> **EXERCISE DIRECTIONS**:
Nothing below is to be printed except the lines between the line holding "ob = bpy.data.objects.new(name, me)" and the line holding "x, y, z = (s / 2 for s in size)", inclusive, each exactly as it appears.

(Records excerpted from a collection)
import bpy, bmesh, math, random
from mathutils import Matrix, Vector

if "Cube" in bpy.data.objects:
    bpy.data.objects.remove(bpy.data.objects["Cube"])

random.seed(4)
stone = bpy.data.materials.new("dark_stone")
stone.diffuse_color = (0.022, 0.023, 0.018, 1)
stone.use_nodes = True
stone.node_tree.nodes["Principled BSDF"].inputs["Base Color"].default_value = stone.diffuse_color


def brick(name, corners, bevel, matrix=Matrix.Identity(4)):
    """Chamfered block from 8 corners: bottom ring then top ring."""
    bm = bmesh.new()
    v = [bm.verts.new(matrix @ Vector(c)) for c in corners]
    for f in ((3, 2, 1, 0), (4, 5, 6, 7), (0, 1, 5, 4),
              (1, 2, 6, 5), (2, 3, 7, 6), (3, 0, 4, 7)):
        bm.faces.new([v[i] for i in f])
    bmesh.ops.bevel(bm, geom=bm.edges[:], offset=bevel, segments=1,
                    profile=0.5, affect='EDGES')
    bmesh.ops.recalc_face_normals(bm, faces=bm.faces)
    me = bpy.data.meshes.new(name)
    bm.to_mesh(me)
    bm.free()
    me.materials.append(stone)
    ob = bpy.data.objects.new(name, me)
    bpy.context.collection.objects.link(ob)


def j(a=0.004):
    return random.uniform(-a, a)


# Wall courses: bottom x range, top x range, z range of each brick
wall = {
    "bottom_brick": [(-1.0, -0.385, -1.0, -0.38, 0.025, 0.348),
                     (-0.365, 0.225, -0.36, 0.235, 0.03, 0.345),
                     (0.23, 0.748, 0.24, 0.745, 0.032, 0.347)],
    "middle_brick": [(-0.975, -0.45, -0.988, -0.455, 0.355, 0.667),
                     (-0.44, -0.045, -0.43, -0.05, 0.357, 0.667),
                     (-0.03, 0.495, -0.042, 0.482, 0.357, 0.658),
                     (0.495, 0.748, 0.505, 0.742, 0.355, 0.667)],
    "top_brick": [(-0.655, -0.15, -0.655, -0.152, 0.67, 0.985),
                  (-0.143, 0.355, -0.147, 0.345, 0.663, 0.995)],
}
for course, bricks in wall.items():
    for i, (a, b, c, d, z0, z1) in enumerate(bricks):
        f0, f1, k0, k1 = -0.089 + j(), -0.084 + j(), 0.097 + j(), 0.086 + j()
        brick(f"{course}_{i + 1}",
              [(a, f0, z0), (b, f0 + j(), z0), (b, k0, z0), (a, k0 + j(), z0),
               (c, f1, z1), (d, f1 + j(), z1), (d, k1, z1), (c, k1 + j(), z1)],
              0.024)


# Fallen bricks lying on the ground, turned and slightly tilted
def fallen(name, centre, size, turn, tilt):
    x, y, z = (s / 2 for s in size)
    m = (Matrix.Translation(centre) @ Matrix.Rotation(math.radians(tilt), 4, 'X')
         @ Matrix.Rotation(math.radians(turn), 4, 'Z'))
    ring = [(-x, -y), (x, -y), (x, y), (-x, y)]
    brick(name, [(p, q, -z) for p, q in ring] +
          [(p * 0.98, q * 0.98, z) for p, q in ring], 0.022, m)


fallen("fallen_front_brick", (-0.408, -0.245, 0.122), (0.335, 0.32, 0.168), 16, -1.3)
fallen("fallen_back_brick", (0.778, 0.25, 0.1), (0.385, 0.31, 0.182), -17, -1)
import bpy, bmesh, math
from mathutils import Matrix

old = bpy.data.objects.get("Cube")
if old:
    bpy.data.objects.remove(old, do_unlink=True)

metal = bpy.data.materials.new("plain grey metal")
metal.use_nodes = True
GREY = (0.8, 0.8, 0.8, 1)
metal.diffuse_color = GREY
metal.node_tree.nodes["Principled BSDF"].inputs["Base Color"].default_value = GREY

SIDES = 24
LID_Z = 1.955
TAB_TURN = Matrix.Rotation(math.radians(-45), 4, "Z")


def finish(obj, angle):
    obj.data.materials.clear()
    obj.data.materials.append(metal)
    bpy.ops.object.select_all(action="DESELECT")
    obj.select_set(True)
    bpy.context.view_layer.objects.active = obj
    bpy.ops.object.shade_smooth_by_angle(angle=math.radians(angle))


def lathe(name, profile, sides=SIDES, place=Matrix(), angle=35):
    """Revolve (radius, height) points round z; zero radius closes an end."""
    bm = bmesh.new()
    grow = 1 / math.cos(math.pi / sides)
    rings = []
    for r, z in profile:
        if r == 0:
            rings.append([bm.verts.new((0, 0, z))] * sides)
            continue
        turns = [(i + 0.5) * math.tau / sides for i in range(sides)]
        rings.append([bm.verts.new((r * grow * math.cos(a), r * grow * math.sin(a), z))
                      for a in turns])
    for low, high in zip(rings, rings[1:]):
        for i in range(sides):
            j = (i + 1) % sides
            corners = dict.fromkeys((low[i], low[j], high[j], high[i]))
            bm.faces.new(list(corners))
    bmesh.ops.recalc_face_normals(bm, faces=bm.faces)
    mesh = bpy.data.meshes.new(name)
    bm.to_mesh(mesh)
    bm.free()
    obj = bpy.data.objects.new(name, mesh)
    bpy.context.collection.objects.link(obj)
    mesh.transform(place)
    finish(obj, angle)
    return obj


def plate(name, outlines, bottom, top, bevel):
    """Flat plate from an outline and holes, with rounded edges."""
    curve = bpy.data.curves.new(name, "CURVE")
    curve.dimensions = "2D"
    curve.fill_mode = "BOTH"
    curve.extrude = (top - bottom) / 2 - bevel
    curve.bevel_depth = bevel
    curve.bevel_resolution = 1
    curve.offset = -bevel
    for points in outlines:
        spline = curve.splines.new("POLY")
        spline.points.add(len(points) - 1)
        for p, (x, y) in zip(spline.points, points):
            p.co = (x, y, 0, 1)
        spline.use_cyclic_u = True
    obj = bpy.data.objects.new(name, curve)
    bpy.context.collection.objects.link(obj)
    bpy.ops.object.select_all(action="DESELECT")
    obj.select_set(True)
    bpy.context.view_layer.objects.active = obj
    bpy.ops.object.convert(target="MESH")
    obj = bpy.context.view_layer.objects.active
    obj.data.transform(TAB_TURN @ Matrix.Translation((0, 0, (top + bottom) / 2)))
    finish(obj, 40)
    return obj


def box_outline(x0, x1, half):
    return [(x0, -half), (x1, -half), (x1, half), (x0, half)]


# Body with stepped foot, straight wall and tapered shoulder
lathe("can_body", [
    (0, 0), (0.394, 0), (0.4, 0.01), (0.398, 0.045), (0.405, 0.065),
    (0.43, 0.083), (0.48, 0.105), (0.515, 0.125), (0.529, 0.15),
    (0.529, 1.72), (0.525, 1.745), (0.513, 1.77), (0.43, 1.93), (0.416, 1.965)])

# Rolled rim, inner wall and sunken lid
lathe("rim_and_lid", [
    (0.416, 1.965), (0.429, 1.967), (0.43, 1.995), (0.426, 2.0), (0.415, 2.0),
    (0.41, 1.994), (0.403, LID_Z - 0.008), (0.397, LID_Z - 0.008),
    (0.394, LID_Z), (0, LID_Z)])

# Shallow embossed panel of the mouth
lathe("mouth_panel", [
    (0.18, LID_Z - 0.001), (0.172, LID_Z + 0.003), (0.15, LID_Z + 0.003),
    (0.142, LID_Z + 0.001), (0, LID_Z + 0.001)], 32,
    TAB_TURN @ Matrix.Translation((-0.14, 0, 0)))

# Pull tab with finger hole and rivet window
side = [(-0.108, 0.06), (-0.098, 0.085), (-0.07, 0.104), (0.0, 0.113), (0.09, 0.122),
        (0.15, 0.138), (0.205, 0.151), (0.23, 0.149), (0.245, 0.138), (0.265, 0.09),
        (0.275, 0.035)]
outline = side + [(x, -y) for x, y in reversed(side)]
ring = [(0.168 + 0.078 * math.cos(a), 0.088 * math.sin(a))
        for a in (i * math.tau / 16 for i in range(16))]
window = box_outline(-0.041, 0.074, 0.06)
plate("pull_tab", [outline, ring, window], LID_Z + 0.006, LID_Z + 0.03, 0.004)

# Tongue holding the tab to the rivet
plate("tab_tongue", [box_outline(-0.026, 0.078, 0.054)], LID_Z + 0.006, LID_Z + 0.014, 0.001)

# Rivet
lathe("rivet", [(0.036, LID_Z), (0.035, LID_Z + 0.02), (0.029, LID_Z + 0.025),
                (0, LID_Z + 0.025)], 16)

> **EXERCISE RESPONSE**:
    ob = bpy.data.objects.new(name, me)
    bpy.context.collection.objects.link(ob)


def j(a=0.004):
    return random.uniform(-a, a)


# Wall courses: bottom x range, top x range, z range of each brick
wall = {
    "bottom_brick": [(-1.0, -0.385, -1.0, -0.38, 0.025, 0.348),
                     (-0.365, 0.225, -0.36, 0.235, 0.03, 0.345),
                     (0.23, 0.748, 0.24, 0.745, 0.032, 0.347)],
    "middle_brick": [(-0.975, -0.45, -0.988, -0.455, 0.355, 0.667),
                     (-0.44, -0.045, -0.43, -0.05, 0.357, 0.667),
                     (-0.03, 0.495, -0.042, 0.482, 0.357, 0.658),
                     (0.495, 0.748, 0.505, 0.742, 0.355, 0.667)],
    "top_brick": [(-0.655, -0.15, -0.655, -0.152, 0.67, 0.985),
                  (-0.143, 0.355, -0.147, 0.345, 0.663, 0.995)],
}
for course, bricks in wall.items():
    for i, (a, b, c, d, z0, z1) in enumerate(bricks):
        f0, f1, k0, k1 = -0.089 + j(), -0.084 + j(), 0.097 + j(), 0.086 + j()
        brick(f"{course}_{i + 1}",
              [(a, f0, z0), (b, f0 + j(), z0), (b, k0, z0), (a, k0 + j(), z0),
               (c, f1, z1), (d, f1 + j(), z1), (d, k1, z1), (c, k1 + j(), z1)],
              0.024)


# Fallen bricks lying on the ground, turned and slightly tilted
def fallen(name, centre, size, turn, tilt):
    x, y, z = (s / 2 for s in size)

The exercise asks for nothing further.